> Task: Would you print the records below word for word, without the pictures?

> Records for the exercise:
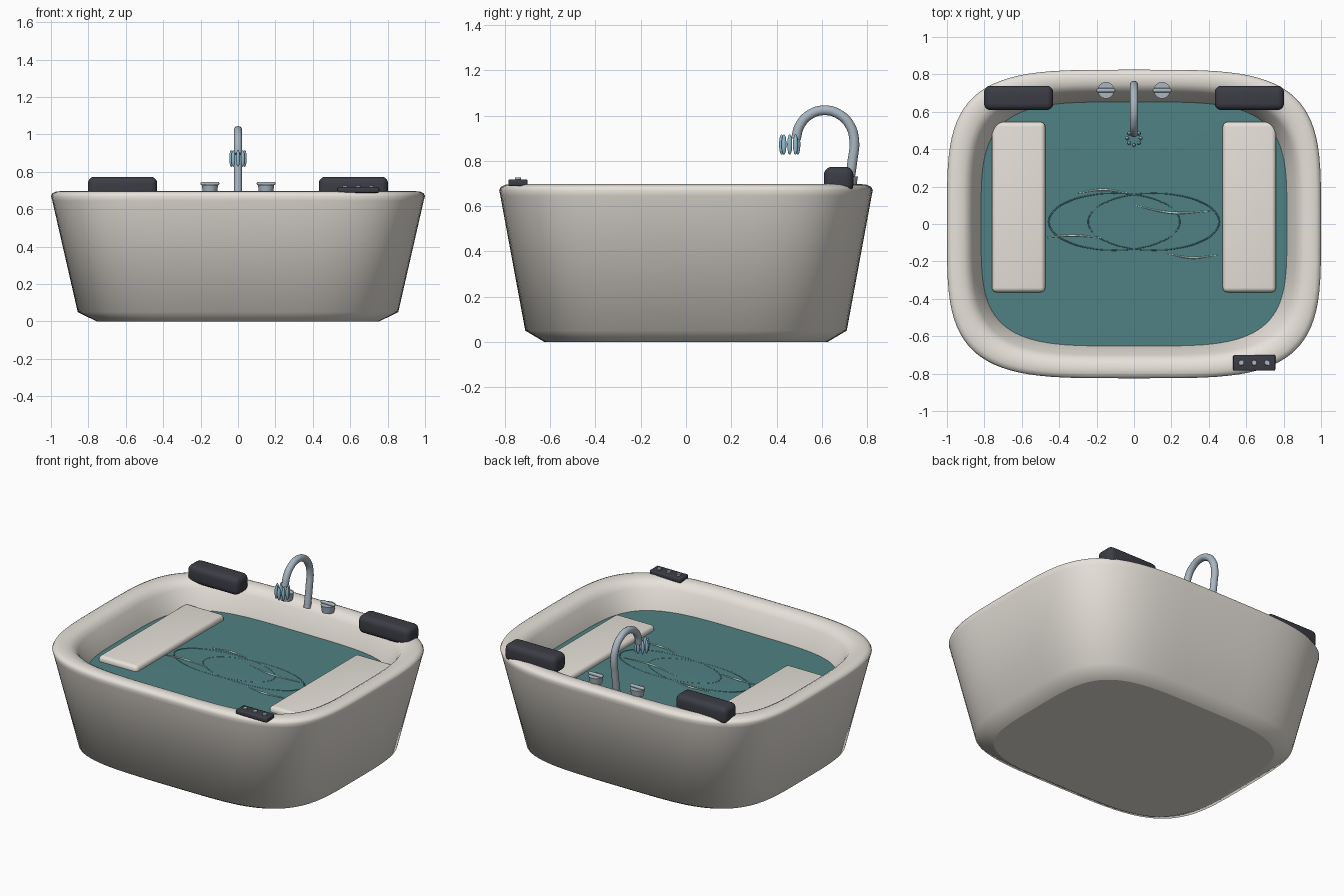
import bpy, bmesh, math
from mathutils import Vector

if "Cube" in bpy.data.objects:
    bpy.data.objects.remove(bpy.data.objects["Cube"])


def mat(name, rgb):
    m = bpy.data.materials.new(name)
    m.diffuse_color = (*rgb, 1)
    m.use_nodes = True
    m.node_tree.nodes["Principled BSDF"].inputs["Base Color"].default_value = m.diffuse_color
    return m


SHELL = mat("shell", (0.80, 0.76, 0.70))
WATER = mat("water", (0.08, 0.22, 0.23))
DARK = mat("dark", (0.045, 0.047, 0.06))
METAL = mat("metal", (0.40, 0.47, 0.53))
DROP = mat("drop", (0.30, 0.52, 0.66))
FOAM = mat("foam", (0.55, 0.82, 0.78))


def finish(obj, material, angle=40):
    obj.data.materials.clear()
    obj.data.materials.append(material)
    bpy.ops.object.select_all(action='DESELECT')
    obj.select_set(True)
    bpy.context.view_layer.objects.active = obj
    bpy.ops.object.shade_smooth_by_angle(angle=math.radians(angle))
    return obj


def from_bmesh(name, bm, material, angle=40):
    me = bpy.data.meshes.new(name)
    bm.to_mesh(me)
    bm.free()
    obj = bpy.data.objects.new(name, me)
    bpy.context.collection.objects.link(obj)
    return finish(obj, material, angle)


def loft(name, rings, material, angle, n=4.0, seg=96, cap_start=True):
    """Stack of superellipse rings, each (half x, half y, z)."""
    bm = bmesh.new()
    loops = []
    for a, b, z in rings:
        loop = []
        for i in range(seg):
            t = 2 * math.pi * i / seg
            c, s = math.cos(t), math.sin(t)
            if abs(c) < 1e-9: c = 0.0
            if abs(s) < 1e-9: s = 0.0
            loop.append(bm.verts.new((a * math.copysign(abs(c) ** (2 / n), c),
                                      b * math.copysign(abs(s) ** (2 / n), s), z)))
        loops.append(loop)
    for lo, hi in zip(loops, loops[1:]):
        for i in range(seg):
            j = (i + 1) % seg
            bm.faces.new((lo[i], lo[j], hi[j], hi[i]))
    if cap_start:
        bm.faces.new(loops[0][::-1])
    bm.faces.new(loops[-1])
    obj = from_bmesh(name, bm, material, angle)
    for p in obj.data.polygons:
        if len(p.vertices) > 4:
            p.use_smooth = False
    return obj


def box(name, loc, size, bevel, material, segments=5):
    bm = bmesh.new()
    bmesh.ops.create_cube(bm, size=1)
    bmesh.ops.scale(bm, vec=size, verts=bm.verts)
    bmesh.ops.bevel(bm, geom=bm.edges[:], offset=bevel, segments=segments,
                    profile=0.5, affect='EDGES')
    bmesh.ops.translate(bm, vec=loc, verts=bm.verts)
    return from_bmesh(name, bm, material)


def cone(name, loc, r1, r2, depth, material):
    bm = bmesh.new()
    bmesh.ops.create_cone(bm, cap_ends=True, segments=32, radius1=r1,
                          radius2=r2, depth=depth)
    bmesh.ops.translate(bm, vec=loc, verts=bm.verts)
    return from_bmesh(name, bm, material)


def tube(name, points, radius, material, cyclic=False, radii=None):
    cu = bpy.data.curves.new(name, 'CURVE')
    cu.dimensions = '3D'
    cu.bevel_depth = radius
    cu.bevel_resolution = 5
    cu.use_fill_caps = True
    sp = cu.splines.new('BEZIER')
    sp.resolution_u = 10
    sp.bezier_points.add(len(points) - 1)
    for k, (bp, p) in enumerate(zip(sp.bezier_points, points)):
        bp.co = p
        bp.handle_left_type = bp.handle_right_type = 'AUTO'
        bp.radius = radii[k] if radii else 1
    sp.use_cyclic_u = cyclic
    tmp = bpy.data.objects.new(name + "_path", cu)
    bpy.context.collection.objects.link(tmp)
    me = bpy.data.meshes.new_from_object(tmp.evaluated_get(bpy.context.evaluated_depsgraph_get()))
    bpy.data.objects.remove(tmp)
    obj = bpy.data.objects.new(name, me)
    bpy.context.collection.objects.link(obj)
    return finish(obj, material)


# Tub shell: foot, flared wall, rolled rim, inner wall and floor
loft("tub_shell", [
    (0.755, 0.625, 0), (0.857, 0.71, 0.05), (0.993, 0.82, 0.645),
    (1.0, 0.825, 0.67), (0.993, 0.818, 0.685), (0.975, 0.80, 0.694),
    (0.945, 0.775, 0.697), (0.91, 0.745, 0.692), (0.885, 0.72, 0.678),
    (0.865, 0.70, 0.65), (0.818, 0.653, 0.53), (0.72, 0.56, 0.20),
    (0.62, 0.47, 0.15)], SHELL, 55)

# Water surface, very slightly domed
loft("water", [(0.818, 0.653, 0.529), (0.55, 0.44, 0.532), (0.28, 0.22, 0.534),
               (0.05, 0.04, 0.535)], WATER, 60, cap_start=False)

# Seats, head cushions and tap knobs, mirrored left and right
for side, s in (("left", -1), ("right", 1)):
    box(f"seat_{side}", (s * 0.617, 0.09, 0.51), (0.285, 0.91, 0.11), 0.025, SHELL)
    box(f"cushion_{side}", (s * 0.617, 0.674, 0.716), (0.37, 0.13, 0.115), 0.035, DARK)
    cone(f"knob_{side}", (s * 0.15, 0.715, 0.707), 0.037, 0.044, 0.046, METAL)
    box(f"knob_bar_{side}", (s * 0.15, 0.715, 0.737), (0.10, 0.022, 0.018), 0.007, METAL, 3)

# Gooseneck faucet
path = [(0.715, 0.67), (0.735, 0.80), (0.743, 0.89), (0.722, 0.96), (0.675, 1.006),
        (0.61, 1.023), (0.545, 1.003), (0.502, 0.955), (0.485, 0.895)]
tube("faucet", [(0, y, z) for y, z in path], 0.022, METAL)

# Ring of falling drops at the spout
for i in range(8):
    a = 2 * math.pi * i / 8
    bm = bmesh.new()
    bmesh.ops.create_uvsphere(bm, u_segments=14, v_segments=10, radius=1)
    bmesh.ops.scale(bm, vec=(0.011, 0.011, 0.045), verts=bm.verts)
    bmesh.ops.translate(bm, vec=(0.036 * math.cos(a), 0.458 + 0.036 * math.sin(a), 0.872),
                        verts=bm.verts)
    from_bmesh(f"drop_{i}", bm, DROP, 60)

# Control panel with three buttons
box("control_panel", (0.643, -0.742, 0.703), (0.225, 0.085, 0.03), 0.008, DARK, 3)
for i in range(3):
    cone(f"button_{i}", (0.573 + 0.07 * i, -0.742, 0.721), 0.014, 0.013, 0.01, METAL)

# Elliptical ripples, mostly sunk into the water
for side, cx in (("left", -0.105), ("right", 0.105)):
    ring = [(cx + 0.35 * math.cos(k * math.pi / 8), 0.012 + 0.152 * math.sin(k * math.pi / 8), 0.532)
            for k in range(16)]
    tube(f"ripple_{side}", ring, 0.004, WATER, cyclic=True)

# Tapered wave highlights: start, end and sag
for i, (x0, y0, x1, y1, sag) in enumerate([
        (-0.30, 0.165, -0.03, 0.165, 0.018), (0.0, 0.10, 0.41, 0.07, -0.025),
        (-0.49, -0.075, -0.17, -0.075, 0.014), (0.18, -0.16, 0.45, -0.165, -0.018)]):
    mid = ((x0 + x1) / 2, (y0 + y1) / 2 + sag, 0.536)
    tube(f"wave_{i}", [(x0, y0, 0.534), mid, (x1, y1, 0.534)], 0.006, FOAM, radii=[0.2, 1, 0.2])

> Task response:
import bpy, bmesh, math
from mathutils import Vector

if "Cube" in bpy.data.objects:
    bpy.data.objects.remove(bpy.data.objects["Cube"])


def mat(name, rgb):
    m = bpy.data.materials.new(name)
    m.diffuse_color = (*rgb, 1)
    m.use_nodes = True
    m.node_tree.nodes["Principled BSDF"].inputs["Base Color"].default_value = m.diffuse_color
    return m


SHELL = mat("shell", (0.80, 0.76, 0.70))
WATER = mat("water", (0.08, 0.22, 0.23))
DARK = mat("dark", (0.045, 0.047, 0.06))
METAL = mat("metal", (0.40, 0.47, 0.53))
DROP = mat("drop", (0.30, 0.52, 0.66))
FOAM = mat("foam", (0.55, 0.82, 0.78))


def finish(obj, material, angle=40):
    obj.data.materials.clear()
    obj.data.materials.append(material)
    bpy.ops.object.select_all(action='DESELECT')
    obj.select_set(True)
    bpy.context.view_layer.objects.active = obj
    bpy.ops.object.shade_smooth_by_angle(angle=math.radians(angle))
    return obj


def from_bmesh(name, bm, material, angle=40):
    me = bpy.data.meshes.new(name)
    bm.to_mesh(me)
    bm.free()
    obj = bpy.data.objects.new(name, me)
    bpy.context.collection.objects.link(obj)
    return finish(obj, material, angle)


def loft(name, rings, material, angle, n=4.0, seg=96, cap_start=True):
    """Stack of superellipse rings, each (half x, half y, z)."""
    bm = bmesh.new()
    loops = []
    for a, b, z in rings:
        loop = []
        for i in range(seg):
            t = 2 * math.pi * i / seg
            c, s = math.cos(t), math.sin(t)
            if abs(c) < 1e-9: c = 0.0
            if abs(s) < 1e-9: s = 0.0
            loop.append(bm.verts.new((a * math.copysign(abs(c) ** (2 / n), c),
                                      b * math.copysign(abs(s) ** (2 / n), s), z)))
        loops.append(loop)
    for lo, hi in zip(loops, loops[1:]):
        for i in range(seg):
            j = (i + 1) % seg
            bm.faces.new((lo[i], lo[j], hi[j], hi[i]))
    if cap_start:
        bm.faces.new(loops[0][::-1])
    bm.faces.new(loops[-1])
    obj = from_bmesh(name, bm, material, angle)
    for p in obj.data.polygons:
        if len(p.vertices) > 4:
            p.use_smooth = False
    return obj


def box(name, loc, size, bevel, material, segments=5):
    bm = bmesh.new()
    bmesh.ops.create_cube(bm, size=1)
    bmesh.ops.scale(bm, vec=size, verts=bm.verts)
    bmesh.ops.bevel(bm, geom=bm.edges[:], offset=bevel, segments=segments,
                    profile=0.5, affect='EDGES')
    bmesh.ops.translate(bm, vec=loc, verts=bm.verts)
    return from_bmesh(name, bm, material)


def cone(name, loc, r1, r2, depth, material):
    bm = bmesh.new()
    bmesh.ops.create_cone(bm, cap_ends=True, segments=32, radius1=r1,
                          radius2=r2, depth=depth)
    bmesh.ops.translate(bm, vec=loc, verts=bm.verts)
    return from_bmesh(name, bm, material)


def tube(name, points, radius, material, cyclic=False, radii=None):
    cu = bpy.data.curves.new(name, 'CURVE')
    cu.dimensions = '3D'
    cu.bevel_depth = radius
    cu.bevel_resolution = 5
    cu.use_fill_caps = True
    sp = cu.splines.new('BEZIER')
    sp.resolution_u = 10
    sp.bezier_points.add(len(points) - 1)
    for k, (bp, p) in enumerate(zip(sp.bezier_points, points)):
        bp.co = p
        bp.handle_left_type = bp.handle_right_type = 'AUTO'
        bp.radius = radii[k] if radii else 1
    sp.use_cyclic_u = cyclic
    tmp = bpy.data.objects.new(name + "_path", cu)
    bpy.context.collection.objects.link(tmp)
    me = bpy.data.meshes.new_from_object(tmp.evaluated_get(bpy.context.evaluated_depsgraph_get()))
    bpy.data.objects.remove(tmp)
    obj = bpy.data.objects.new(name, me)
    bpy.context.collection.objects.link(obj)
    return finish(obj, material)


# Tub shell: foot, flared wall, rolled rim, inner wall and floor
loft("tub_shell", [
    (0.755, 0.625, 0), (0.857, 0.71, 0.05), (0.993, 0.82, 0.645),
    (1.0, 0.825, 0.67), (0.993, 0.818, 0.685), (0.975, 0.80, 0.694),
    (0.945, 0.775, 0.697), (0.91, 0.745, 0.692), (0.885, 0.72, 0.678),
    (0.865, 0.70, 0.65), (0.818, 0.653, 0.53), (0.72, 0.56, 0.20),
    (0.62, 0.47, 0.15)], SHELL, 55)

# Water surface, very slightly domed
loft("water", [(0.818, 0.653, 0.529), (0.55, 0.44, 0.532), (0.28, 0.22, 0.534),
               (0.05, 0.04, 0.535)], WATER, 60, cap_start=False)

# Seats, head cushions and tap knobs, mirrored left and right
for side, s in (("left", -1), ("right", 1)):
    box(f"seat_{side}", (s * 0.617, 0.09, 0.51), (0.285, 0.91, 0.11), 0.025, SHELL)
    box(f"cushion_{side}", (s * 0.617, 0.674, 0.716), (0.37, 0.13, 0.115), 0.035, DARK)
    cone(f"knob_{side}", (s * 0.15, 0.715, 0.707), 0.037, 0.044, 0.046, METAL)
    box(f"knob_bar_{side}", (s * 0.15, 0.715, 0.737), (0.10, 0.022, 0.018), 0.007, METAL, 3)

# Gooseneck faucet
path = [(0.715, 0.67), (0.735, 0.80), (0.743, 0.89), (0.722, 0.96), (0.675, 1.006),
        (0.61, 1.023), (0.545, 1.003), (0.502, 0.955), (0.485, 0.895)]
tube("faucet", [(0, y, z) for y, z in path], 0.022, METAL)

# Ring of falling drops at the spout
for i in range(8):
    a = 2 * math.pi * i / 8
    bm = bmesh.new()
    bmesh.ops.create_uvsphere(bm, u_segments=14, v_segments=10, radius=1)
    bmesh.ops.scale(bm, vec=(0.011, 0.011, 0.045), verts=bm.verts)
    bmesh.ops.translate(bm, vec=(0.036 * math.cos(a), 0.458 + 0.036 * math.sin(a), 0.872),
                        verts=bm.verts)
    from_bmesh(f"drop_{i}", bm, DROP, 60)

# Control panel with three buttons
box("control_panel", (0.643, -0.742, 0.703), (0.225, 0.085, 0.03), 0.008, DARK, 3)
for i in range(3):
    cone(f"button_{i}", (0.573 + 0.07 * i, -0.742, 0.721), 0.014, 0.013, 0.01, METAL)

# Elliptical ripples, mostly sunk into the water
for side, cx in (("left", -0.105), ("right", 0.105)):
    ring = [(cx + 0.35 * math.cos(k * math.pi / 8), 0.012 + 0.152 * math.sin(k * math.pi / 8), 0.532)
            for k in range(16)]
    tube(f"ripple_{side}", ring, 0.004, WATER, cyclic=True)

# Tapered wave highlights: start, end and sag
for i, (x0, y0, x1, y1, sag) in enumerate([
        (-0.30, 0.165, -0.03, 0.165, 0.018), (0.0, 0.10, 0.41, 0.07, -0.025),
        (-0.49, -0.075, -0.17, -0.075, 0.014), (0.18, -0.16, 0.45, -0.165, -0.018)]):
    mid = ((x0 + x1) / 2, (y0 + y1) / 2 + sag, 0.536)
    tube(f"wave_{i}", [(x0, y0, 0.534), mid, (x1, y1, 0.534)], 0.006, FOAM, radii=[0.2, 1, 0.2])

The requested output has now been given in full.